--- YOUR TASK ---
Report every line of the data where the string "Math" appears.

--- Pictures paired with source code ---

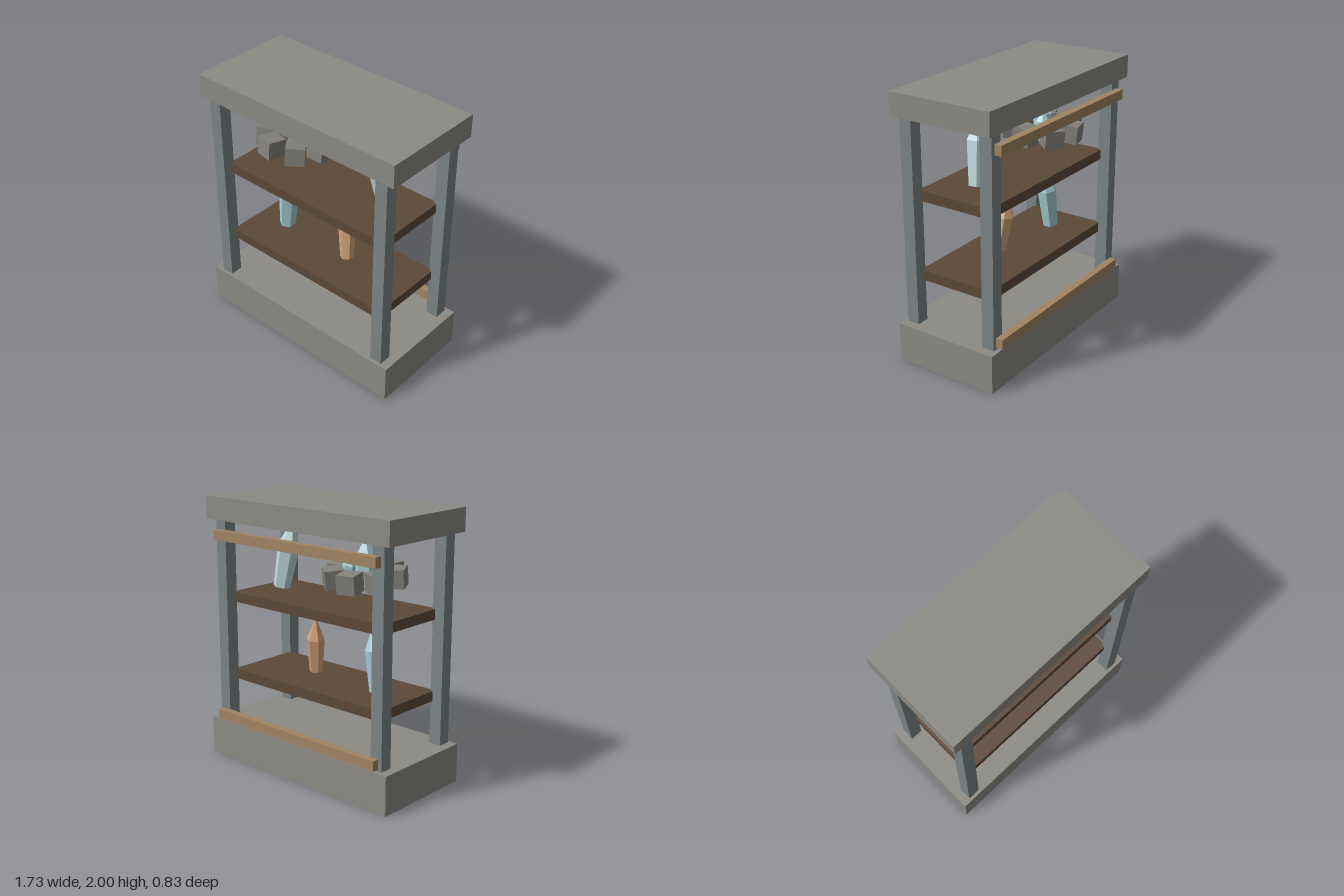
import * as THREE from 'three';

const mat = (color) => new THREE.MeshStandardMaterial({ color, flatShading: true });

export function createModel() {
  const model = new THREE.Group();
  model.name = 'crystalDisplayShelf';

  const stone = mat(0x8c8a84), metal = mat(0x7b8486), shelfWood = mat(0x5c4837);
  const railWood = mat(0xa08462), rock = mat(0x83817c);

  // Box given by its extents on each axis
  function box(name, material, [x0, x1], [y0, y1], [z0, z1]) {
    const mesh = new THREE.Mesh(new THREE.BoxGeometry(x1 - x0, y1 - y0, z1 - z0), material);
    mesh.position.set((x0 + x1) / 2, (y0 + y1) / 2, (z0 + z1) / 2);
    mesh.name = name;
    model.add(mesh);
  }

  // Six-sided crystal from the centre of its foot to its tip
  function crystal(name, color, foot, tip, footRadius, shoulderRadius, shoulder = 0.6) {
    const a = new THREE.Vector3(...foot), axis = new THREE.Vector3(...tip).sub(a);
    const h = axis.length();
    const profile = [[0, 0], [footRadius, 0], [shoulderRadius, h * shoulder], [0, h]]
      .map(([r, y]) => new THREE.Vector2(r, y));
    const mesh = new THREE.Mesh(new THREE.LatheGeometry(profile, 6), mat(color));
    mesh.position.copy(a);
    mesh.quaternion.setFromUnitVectors(new THREE.Vector3(0, 1, 0), axis.normalize());
    mesh.name = name;
    model.add(mesh);
  }

  // Slabs
  box('baseSlab', stone, [-0.865, 0.865], [0, 0.29], [-0.395, 0.415]);
  box('topSlab', stone, [-0.865, 0.865], [1.83, 2], [-0.395, 0.415]);

  // Corner posts
  for (const side of [-1, 1]) {
    const x = side * 0.75;
    for (const [name, z] of [['frontPost', 0.343], ['backPost', -0.313]]) {
      box(name, metal, [x - 0.048, x + 0.048], [0.29, 1.83], [z - 0.048, z + 0.048]);
    }
  }

  // Shelves and back rails
  for (const y of [0.61, 1.21]) box('shelf', shelfWood, [-0.72, 0.72], [y, y + 0.075], [-0.285, 0.32]);
  for (const y of [0.305, 1.687]) box('backRail', railWood, [-0.77, 0.77], [y, y + 0.073], [-0.415, -0.36]);

  // Single crystals
  crystal('largeCrystal', 0xbfd8dc, [0.482, 1.315, -0.008], [0.395, 1.83, 0.035], 0.065, 0.085);
  crystal('blueCrystal', 0xa8d0d8, [-0.46, 0.695, 0], [-0.394, 1.185, 0.025], 0.062, 0.077);
  crystal('amberCrystal', 0xd3a478, [0.17, 0.71, 0.033], [0.13, 1.14, -0.015], 0.051, 0.067);

  // Crystal pair inside a ring of stones
  crystal('clusterCrystal', 0xb8d9e0, [-0.33, 1.425, 0], [-0.33, 1.78, 0], 0.064, 0.08, 0.57);
  crystal('smallClusterCrystal', 0xa8d0d8, [-0.215, 1.45, -0.07], [-0.262, 1.675, -0.05], 0.045, 0.055);
  const count = 7;
  for (let i = 0; i < count; i++) {
    const angle = (i / count) * Math.PI * 2;
    const mesh = new THREE.Mesh(new THREE.BoxGeometry(0.14, 0.135, 0.14), rock);
    mesh.position.set(-0.33 + 0.22 * Math.cos(angle), 1.513 + 0.01 * Math.sin(angle), 0.22 * Math.sin(angle));
    mesh.rotation.set(-0.1, -angle, 0);
    mesh.name = 'ringStone';
    model.add(mesh);
  }

  return model;
}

--- EXERCISE RESULT ---
    const angle = (i / count) * Math.PI * 2;
    mesh.position.set(-0.33 + 0.22 * Math.cos(angle), 1.513 + 0.01 * Math.sin(angle), 0.22 * Math.sin(angle));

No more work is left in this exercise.